Provided material:
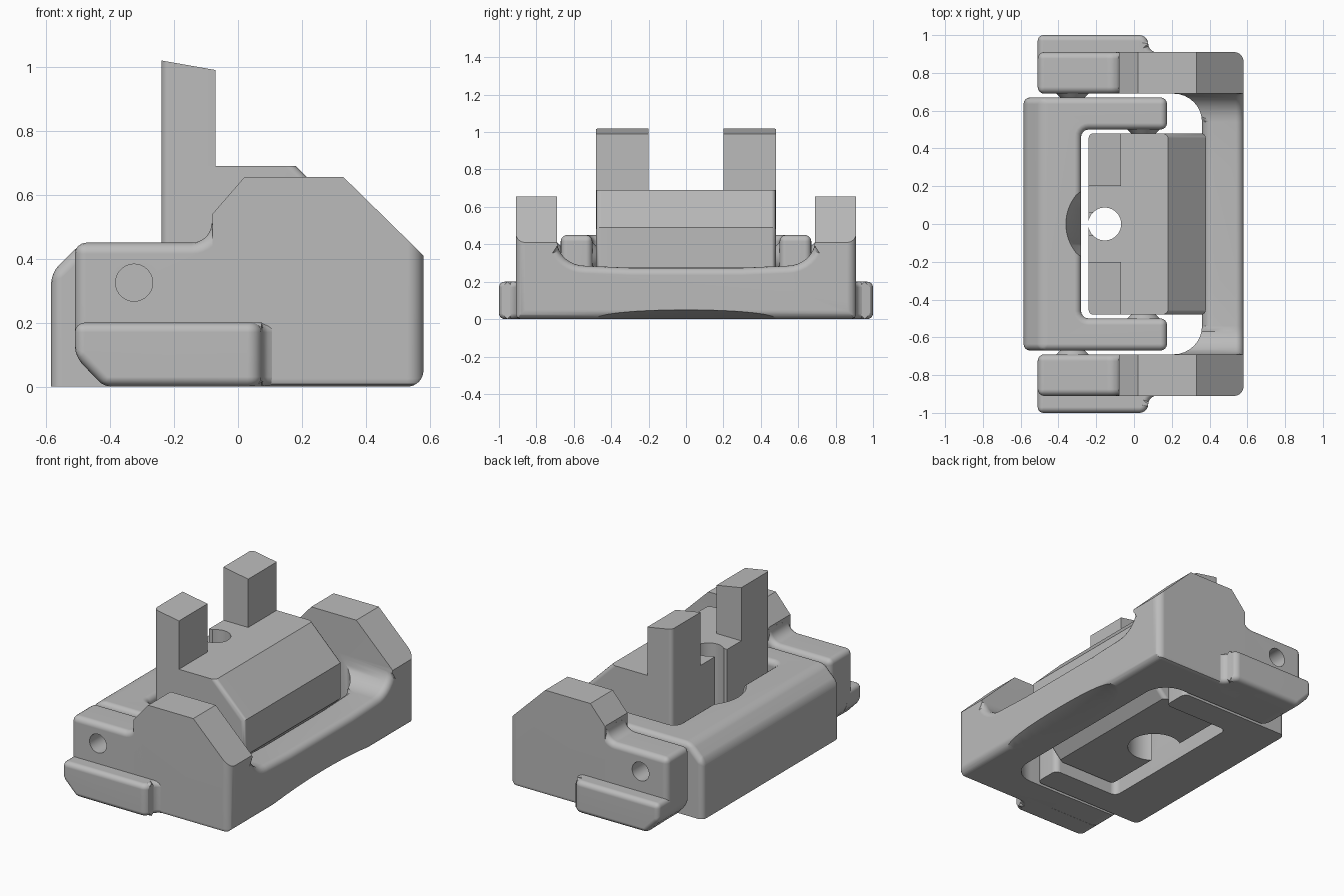
import bpy, bmesh, math
from mathutils import Vector, Matrix

if "Cube" in bpy.data.objects:
    bpy.data.objects.remove(bpy.data.objects["Cube"])

grey = bpy.data.materials.new("plain grey")
grey.use_nodes = True
grey.diffuse_color = (0.5, 0.5, 0.5, 1)
grey.node_tree.nodes["Principled BSDF"].inputs["Base Color"].default_value = (0.5, 0.5, 0.5, 1)


def arc(cx, cy, rx, ry, a0, a1, n=8):
    """Points on an elliptic arc, angles in degrees."""
    angles = [math.radians(a0 + (a1 - a0) * i / n) for i in range(n + 1)]
    return [(cx + rx * math.cos(a), cy + ry * math.sin(a)) for a in angles]


def prism(name, pts, axis, lo, hi):
    """Extrude a 2D outline along an axis; the outline uses the other two axes in order."""
    bm = bmesh.new()
    place = {"x": lambda p, t: (t, p[0], p[1]),
             "y": lambda p, t: (p[0], t, p[1]),
             "z": lambda p, t: (p[0], p[1], t)}[axis]
    face = bm.faces.new([bm.verts.new(place(p, lo)) for p in pts])
    new = bmesh.ops.extrude_face_region(bm, geom=[face])["geom"]
    step = Vector(place((0, 0), hi - lo))
    bmesh.ops.translate(bm, vec=step, verts=[g for g in new if isinstance(g, bmesh.types.BMVert)])
    bmesh.ops.recalc_face_normals(bm, faces=bm.faces)
    me = bpy.data.meshes.new(name)
    bm.to_mesh(me)
    bm.free()
    ob = bpy.data.objects.new(name, me)
    bpy.context.collection.objects.link(ob)
    me.materials.append(grey)
    return ob


def rod(name, centre, r1, r2, depth, axis="y"):
    """Cylinder or cone; r1 is the radius on the negative end of the axis."""
    rot = Matrix.Rotation(math.radians(-90), 4, "X") if axis == "y" else Matrix()
    bm = bmesh.new()
    bmesh.ops.create_cone(bm, cap_ends=True, segments=40, radius1=r1, radius2=r2, depth=depth,
                          matrix=Matrix.Translation(centre) @ rot)
    me = bpy.data.meshes.new(name)
    bm.to_mesh(me)
    bm.free()
    ob = bpy.data.objects.new(name, me)
    bpy.context.collection.objects.link(ob)
    me.materials.append(grey)
    return ob


def bevel(ob, width, rule, segments=4):
    """Round the sharp edges whose end points pass the rule."""
    bm = bmesh.new()
    bm.from_mesh(ob.data)
    edges = [e for e in bm.edges if len(e.link_faces) == 2 and e.calc_face_angle() > 0.5
             and rule(e.verts[0].co, e.verts[1].co)]
    bmesh.ops.bevel(bm, geom=edges, offset=width, segments=segments, profile=0.5,
                    affect="EDGES", clamp_overlap=False)
    bm.to_mesh(ob.data)
    bm.free()


def slice_off(ob, point, normal):
    """Cut away everything on the normal's side of a plane and cap it."""
    bm = bmesh.new()
    bm.from_mesh(ob.data)
    cut = bmesh.ops.bisect_plane(bm, geom=bm.verts[:] + bm.edges[:] + bm.faces[:],
                                 plane_co=point, plane_no=normal, clear_outer=True)["geom_cut"]
    bmesh.ops.contextual_create(bm, geom=[g for g in cut if isinstance(g, bmesh.types.BMEdge)])
    bmesh.ops.recalc_face_normals(bm, faces=bm.faces)
    bm.to_mesh(ob.data)
    bm.free()


def boolean(ob, cutter, operation="DIFFERENCE"):
    mod = ob.modifiers.new("cut", "BOOLEAN")
    mod.operation, mod.object, mod.solver = operation, cutter, "EXACT"
    bpy.context.view_layer.update()
    done = bpy.data.meshes.new_from_object(ob.evaluated_get(bpy.context.evaluated_depsgraph_get()))
    ob.modifiers.clear()
    ob.data = done
    bpy.data.objects.remove(cutter)


def mirrored(pts):
    """Close a half outline, given for positive y, across the middle plane."""
    return pts + [(x, -y) for x, y in reversed(pts)]


parts = []

# Outer frame: U-shaped plan, trimmed to the side profile
plan = mirrored(arc(0.21, 0.54, 0.15, 0.15, 0, 90) + [(-0.08, 0.69), (-0.08, 0.91)]
                + arc(0.53, 0.86, 0.05, 0.05, 90, 0))
frame = prism("outer_frame", plan, "z", 0, 0.8)
bevel(frame, 0.025, lambda a, b: max(a.z, b.z) < 0.01 and min(abs(a.y), abs(b.y)) > 0.85, 2)
side = ([(-0.2, 0), (-0.2, 0.54), (-0.08, 0.54), (0.02, 0.655), (0.33, 0.655), (0.58, 0.41)]
        + arc(0.53, 0.05, 0.05, 0.05, 0, -90))
boolean(frame, prism("side_cutter", side, "y", -1.2, 1.2), "INTERSECT")
# Saddle between the arms, with rounded edges on the rear bar
notch = [(0.69, 0.9)] + arc(0.54, 0.42, 0.15, 0.135, 0, -90) + [(0.3, 0.275)]
boolean(frame, prism("saddle_cutter", notch + [(-y, z) for y, z in reversed(notch)], "x", -0.3, 0.8))
bevel(frame, 0.04, lambda a, b: min(a.z, b.z) > 0.27 and max(a.z, b.z) < 0.4
      and max(abs(a.y), abs(b.y)) < 0.689 and abs(a.x - b.x) < 0.001 and a.x > 0.57)
bevel(frame, 0.06, lambda a, b: max(a.z, b.z) < 0.29 and min(a.z, b.z) > 0.27
      and max(abs(a.y), abs(b.y)) < 0.545 and abs(a.x - 0.36) < 0.002 and abs(b.x - 0.36) < 0.002)
# Shallow slanted relief under the rear bar
belly = prism("belly_cutter", arc(0, 0, 0.5, 0.05, 0, 180, 16) + [(-0.5, -0.1), (0.5, -0.1)], "x", 0.3, 0.8)
for v in belly.data.vertices:
    v.co.z += (v.co.x - 0.58) * 0.25
boolean(frame, belly)
parts.append(frame)

for s, tag in ((1, "left"), (-1, "right")):
    # Front lug of the frame arm, sweeping up into the shoulder, with its pin hole
    lo, hi = sorted((s * 0.69, s * 0.91))
    lug_side = ([(-0.42, 0), (-0.51, 0.095), (-0.51, 0.45)] + arc(-0.145, 0.51, 0.062, 0.06, -90, 0)
                + [(-0.08, 0.54), (0.0, 0.632), (0.0, 0)])
    lug = prism(tag + "_frame_lug", lug_side, "y", lo, hi)
    bevel(lug, 0.035, lambda a, b: max(a.z, b.z) < 0.52 and max(a.x, b.x) < -0.07)
    boolean(lug, rod("hole_cutter", (-0.325, s * 0.86, 0.325), 0.058, 0.058, 0.28))
    # Side foot rail
    rail_plan = ([(-0.51, 0.85), (-0.51, 1.0)] + arc(0.03, 0.955, 0.045, 0.045, 90, 0, 5)
                 + arc(0.12, 0.955, 0.045, 0.045, 180, 270, 5) + [(0.12, 0.85)])
    rail = prism(tag + "_foot_rail", [(x, s * y) for x, y in rail_plan], "z", 0, 0.2)
    slice_off(rail, (-0.51, 0, 0.095), (-1, 0, -0.95))
    bevel(rail, 0.03, lambda a, b: max(abs(a.y), abs(b.y)) > 0.86)
    # Conical spacers at the two pivots
    big, small = 0.09, 0.06
    r = (big, small) if s > 0 else (small, big)
    outer = rod(tag + "_outer_spacer", (-0.325, s * 0.68, 0.325), r[1], r[0], 0.03)
    inner = rod(tag + "_inner_spacer", (0.05, s * 0.49, 0.325), r[1], r[0], 0.03)
    parts += [lug, rail, outer, inner]

# Middle cradle: C-shaped ring with a sloped front and a tool recess
cradle_half = ([(-0.28, 0.2)] + arc(-0.24, 0.46, 0.04, 0.04, 180, 90, 5) + [(0.175, 0.5)]
               + [(0.175, 0.67), (-0.585, 0.67)])
cradle = prism("middle_cradle", mirrored(cradle_half), "z", 0, 0.45)
slice_off(cradle, (-0.585, 0, 0.355), (-1, 0, 1))
bevel(cradle, 0.035, lambda a, b: max(a.z, b.z) > 0.1)
boolean(cradle, rod("recess_cutter", (-0.1175, 0, 0.3), 0.14, 0.25, 0.34, "z"))
parts.append(cradle)

# Inner block with sloped rear faces and a bored, slotted centre
block = prism("inner_block", [(-0.24, 0.06), (0.17, 0.06), (0.38, 0.27), (0.38, 0.49),
                              (0.18, 0.69), (-0.24, 0.69)], "y", -0.48, 0.48)
bevel(block, 0.025, lambda a, b: a.y * b.y > 0 and abs(a.z - b.z) > 0.1)
boolean(block, rod("bore_cutter", (-0.155, 0, 0.4), 0.087, 0.087, 1, "z"))
boolean(block, rod("counterbore_cutter", (-0.155, 0, 0.1), 0.155, 0.155, 0.3, "z"))
boolean(block, prism("slot_cutter", [(-0.3, -0.06), (-0.155, -0.06), (-0.155, 0.06), (-0.3, 0.06)],
                     "z", 0.32, 0.8))
parts.append(block)

# Two upright posts with sloped tops
for s, tag in ((1, "left"), (-1, "right")):
    lo, hi = sorted((s * 0.2, s * 0.48))
    post = prism(tag + "_post", [(-0.24, 0.6), (-0.07, 0.6), (-0.07, 0.99), (-0.24, 1.02)], "y", lo, hi)
    bevel(post, 0.025, lambda a, b: abs(a.z - b.z) > 0.1 and min(abs(a.y), abs(b.y)) > 0.4 and a.x < -0.2)
    parts.append(post)

# Smooth shading with sharp edges kept and flat faces left flat
bpy.ops.object.select_all(action="DESELECT")
for ob in parts:
    ob.select_set(True)
bpy.context.view_layer.objects.active = frame
bpy.ops.object.shade_smooth_by_angle(angle=math.radians(30))
for ob in parts:
    ob.modifiers.new("flat_faces", "WEIGHTED_NORMAL").keep_sharp = True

Work instruction: Copy task for the entries above: every line with the string "rear".

Written solution:
# Saddle between the arms, with rounded edges on the rear bar
# Shallow slanted relief under the rear bar
# Inner block with sloped rear faces and a bored, slotted centre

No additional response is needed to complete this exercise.